### Work to complete
The records below must be written out exactly, with every picture left behind.

### Saved entries
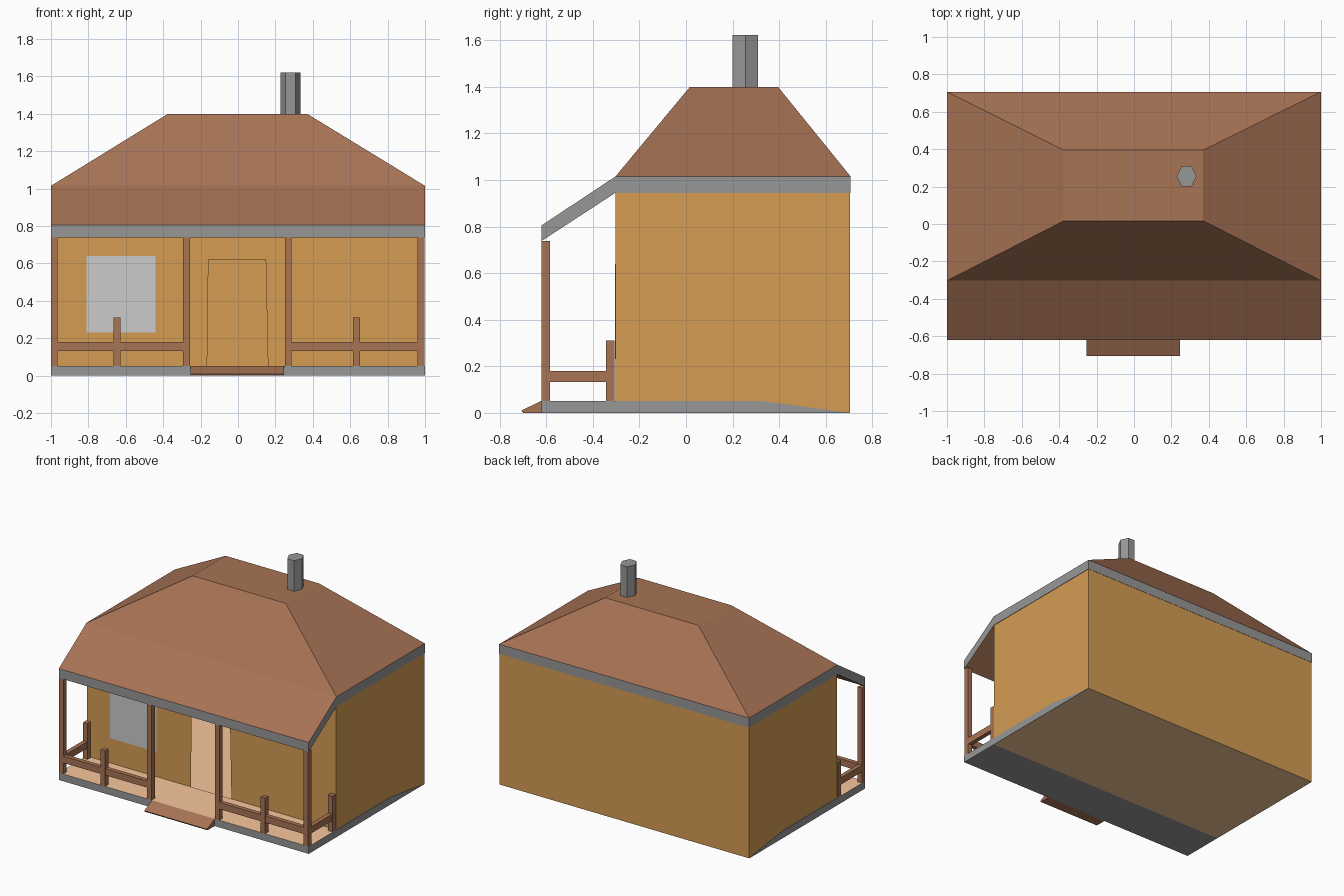
import bpy, bmesh, math

if "Cube" in bpy.data.objects:
    bpy.data.objects.remove(bpy.data.objects["Cube"])


def mat(name, r, g, b):
    m = bpy.data.materials.new(name)
    m.diffuse_color = (r, g, b, 1)
    m.use_nodes = True
    m.node_tree.nodes["Principled BSDF"].inputs["Base Color"].default_value = m.diffuse_color
    return m


ROOF = mat("roof_brown", 0.39, 0.172, 0.09)
WALL = mat("wall_ochre", 0.66, 0.335, 0.086)
TAN = mat("floor_tan", 0.95, 0.58, 0.33)
GREY = mat("trim_grey", 0.31, 0.31, 0.31)
GLASS = mat("window_grey", 0.56, 0.56, 0.56)


def finish(name, bm, *mats):
    me = bpy.data.meshes.new(name)
    bm.to_mesh(me)
    bm.free()
    for m in mats:
        me.materials.append(m)
    ob = bpy.data.objects.new(name, me)
    bpy.context.collection.objects.link(ob)
    return ob


def loft(name, rings, *mats, pick=None):
    """Skin a list of closed rings and cap both ends."""
    bm = bmesh.new()
    vs = [[bm.verts.new(p) for p in ring] for ring in rings]
    n = len(vs[0])
    for a, b in zip(vs, vs[1:]):
        for i in range(n):
            j = (i + 1) % n
            bm.faces.new((a[i], a[j], b[j], b[i]))
    bm.faces.new(vs[0][::-1])
    bm.faces.new(vs[-1])
    bmesh.ops.recalc_face_normals(bm, faces=bm.faces)
    if pick:
        for f in bm.faces:
            f.material_index = pick(f)
    return finish(name, bm, *mats)


def sheet(name, faces, m):
    """Open surface made of separate flat polygons."""
    bm = bmesh.new()
    for pts in faces:
        bm.faces.new([bm.verts.new(p) for p in pts])
    return finish(name, bm, m)


def rect(x0, x1, y0, y1, z):
    return [(x0, y0, z), (x1, y0, z), (x1, y1, z), (x0, y1, z)]


def box(name, x0, x1, y0, y1, z0, z1, *mats, pick=None):
    return loft(name, [rect(x0, x1, y0, y1, z0), rect(x0, x1, y0, y1, z1)], *mats, pick=pick)


def prism(name, yz, x0, x1, *mats, pick=None):
    return loft(name, [[(x, y, z) for y, z in yz] for x in (x0, x1)], *mats, pick=pick)


def upright(f):
    return int(abs(f.normal.z) < 0.1)


F, W, B = -0.62, -0.303, 0.705   # porch front, wall front, back
X, H, S = 0.997, 0.945, 0.052    # wall half width, wall height, floor height

# House walls, with an open doorway in the front
door = [(0.16, W, S), (0.148, W, 0.622), (-0.158, W, 0.622), (-0.165, W, S)]
sheet("house_walls", [
    [(-X, W, S)] + door[::-1] + [(X, W, S), (X, W, H), (-X, W, H)],
    [(X, W, 0), (X, B, 0), (X, B, H), (X, W, H)],
    [(X, B, 0), (-X, B, 0), (-X, B, H), (X, B, H)],
    [(-X, B, 0), (-X, W, 0), (-X, W, H), (-X, B, H)]], WALL)
sheet("house_floor", [rect(-X, X, W, B, 0)], TAN)

# Hipped roof with grey eave band
loft("main_roof", [rect(-1, 1, W, B + 0.002, H), rect(-1, 1, W, B + 0.002, 1.015),
                   rect(-0.375, 0.37, 0.017, 0.395, 1.4)], ROOF, GREY, pick=upright)

# Porch roof, grey edges
prism("porch_roof", [(F, 0.738), (F, 0.805), (W, 1.015), (W, H)], -1, 1, ROOF, GREY, pick=upright)

# Porch floor and the tapering side skirts
box("porch_floor", -1, 1, F, W, 0, S, TAN, GREY, pick=lambda f: int(f.normal.z < 0.5))
for side, x in (("left", -1), ("right", X)):
    prism(side + "_skirt", [(W, 0), (W, S), (0.32, S), (B, 0)], x, x + 0.003, GREY)

# Entrance ramp
prism("ramp", [(F, 0), (F, S), (-0.707, 0.01), (-0.7, 0)], -0.255, 0.247, ROOF)

# Six-sided chimney
ring = [(0.281 + 0.053 * math.cos(math.pi * i / 3),
         0.255 + 0.063 * math.sin(math.pi * i / 3)) for i in range(6)]
loft("chimney", [[(x, y, z) for x, y in ring] for z in (1.395, 1.622)], GREY)

# Window pane
box("window", -0.81, -0.44, W - 0.0015, W, 0.232, 0.64, GLASS)

# Porch posts, railings and balusters
P = 0.036
for i, x in enumerate((-1, -0.293, 0.25, 0.96)):
    box(f"porch_post_{i + 1}", x, x + P, F, F + P, S, 0.739, ROOF)
for side, a, b, mid, edge in (("left", -1 + P, -0.293, -0.665, -1),
                              ("right", 0.25 + P, 0.96, 0.615, 0.96)):
    box(side + "_front_rail", a, b, F + 0.002, F + P - 0.002, 0.132, 0.18, ROOF)
    box(side + "_front_baluster", mid, mid + P, F + 0.001, F + P + 0.001, S, 0.31, ROOF)
    box(side + "_side_rail", edge + 0.002, edge + P - 0.002, F + P, W - P, 0.132, 0.18, ROOF)
    box(side + "_wall_baluster", edge, edge + P, W - P - 0.004, W - 0.004, S, 0.31, ROOF)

### Output below
import bpy, bmesh, math

if "Cube" in bpy.data.objects:
    bpy.data.objects.remove(bpy.data.objects["Cube"])


def mat(name, r, g, b):
    m = bpy.data.materials.new(name)
    m.diffuse_color = (r, g, b, 1)
    m.use_nodes = True
    m.node_tree.nodes["Principled BSDF"].inputs["Base Color"].default_value = m.diffuse_color
    return m


ROOF = mat("roof_brown", 0.39, 0.172, 0.09)
WALL = mat("wall_ochre", 0.66, 0.335, 0.086)
TAN = mat("floor_tan", 0.95, 0.58, 0.33)
GREY = mat("trim_grey", 0.31, 0.31, 0.31)
GLASS = mat("window_grey", 0.56, 0.56, 0.56)


def finish(name, bm, *mats):
    me = bpy.data.meshes.new(name)
    bm.to_mesh(me)
    bm.free()
    for m in mats:
        me.materials.append(m)
    ob = bpy.data.objects.new(name, me)
    bpy.context.collection.objects.link(ob)
    return ob


def loft(name, rings, *mats, pick=None):
    """Skin a list of closed rings and cap both ends."""
    bm = bmesh.new()
    vs = [[bm.verts.new(p) for p in ring] for ring in rings]
    n = len(vs[0])
    for a, b in zip(vs, vs[1:]):
        for i in range(n):
            j = (i + 1) % n
            bm.faces.new((a[i], a[j], b[j], b[i]))
    bm.faces.new(vs[0][::-1])
    bm.faces.new(vs[-1])
    bmesh.ops.recalc_face_normals(bm, faces=bm.faces)
    if pick:
        for f in bm.faces:
            f.material_index = pick(f)
    return finish(name, bm, *mats)


def sheet(name, faces, m):
    """Open surface made of separate flat polygons."""
    bm = bmesh.new()
    for pts in faces:
        bm.faces.new([bm.verts.new(p) for p in pts])
    return finish(name, bm, m)


def rect(x0, x1, y0, y1, z):
    return [(x0, y0, z), (x1, y0, z), (x1, y1, z), (x0, y1, z)]


def box(name, x0, x1, y0, y1, z0, z1, *mats, pick=None):
    return loft(name, [rect(x0, x1, y0, y1, z0), rect(x0, x1, y0, y1, z1)], *mats, pick=pick)


def prism(name, yz, x0, x1, *mats, pick=None):
    return loft(name, [[(x, y, z) for y, z in yz] for x in (x0, x1)], *mats, pick=pick)


def upright(f):
    return int(abs(f.normal.z) < 0.1)


F, W, B = -0.62, -0.303, 0.705   # porch front, wall front, back
X, H, S = 0.997, 0.945, 0.052    # wall half width, wall height, floor height

# House walls, with an open doorway in the front
door = [(0.16, W, S), (0.148, W, 0.622), (-0.158, W, 0.622), (-0.165, W, S)]
sheet("house_walls", [
    [(-X, W, S)] + door[::-1] + [(X, W, S), (X, W, H), (-X, W, H)],
    [(X, W, 0), (X, B, 0), (X, B, H), (X, W, H)],
    [(X, B, 0), (-X, B, 0), (-X, B, H), (X, B, H)],
    [(-X, B, 0), (-X, W, 0), (-X, W, H), (-X, B, H)]], WALL)
sheet("house_floor", [rect(-X, X, W, B, 0)], TAN)

# Hipped roof with grey eave band
loft("main_roof", [rect(-1, 1, W, B + 0.002, H), rect(-1, 1, W, B + 0.002, 1.015),
                   rect(-0.375, 0.37, 0.017, 0.395, 1.4)], ROOF, GREY, pick=upright)

# Porch roof, grey edges
prism("porch_roof", [(F, 0.738), (F, 0.805), (W, 1.015), (W, H)], -1, 1, ROOF, GREY, pick=upright)

# Porch floor and the tapering side skirts
box("porch_floor", -1, 1, F, W, 0, S, TAN, GREY, pick=lambda f: int(f.normal.z < 0.5))
for side, x in (("left", -1), ("right", X)):
    prism(side + "_skirt", [(W, 0), (W, S), (0.32, S), (B, 0)], x, x + 0.003, GREY)

# Entrance ramp
prism("ramp", [(F, 0), (F, S), (-0.707, 0.01), (-0.7, 0)], -0.255, 0.247, ROOF)

# Six-sided chimney
ring = [(0.281 + 0.053 * math.cos(math.pi * i / 3),
         0.255 + 0.063 * math.sin(math.pi * i / 3)) for i in range(6)]
loft("chimney", [[(x, y, z) for x, y in ring] for z in (1.395, 1.622)], GREY)

# Window pane
box("window", -0.81, -0.44, W - 0.0015, W, 0.232, 0.64, GLASS)

# Porch posts, railings and balusters
P = 0.036
for i, x in enumerate((-1, -0.293, 0.25, 0.96)):
    box(f"porch_post_{i + 1}", x, x + P, F, F + P, S, 0.739, ROOF)
for side, a, b, mid, edge in (("left", -1 + P, -0.293, -0.665, -1),
                              ("right", 0.25 + P, 0.96, 0.615, 0.96)):
    box(side + "_front_rail", a, b, F + 0.002, F + P - 0.002, 0.132, 0.18, ROOF)
    box(side + "_front_baluster", mid, mid + P, F + 0.001, F + P + 0.001, S, 0.31, ROOF)
    box(side + "_side_rail", edge + 0.002, edge + P - 0.002, F + P, W - P, 0.132, 0.18, ROOF)
    box(side + "_wall_baluster", edge, edge + P, W - P - 0.004, W - 0.004, S, 0.31, ROOF)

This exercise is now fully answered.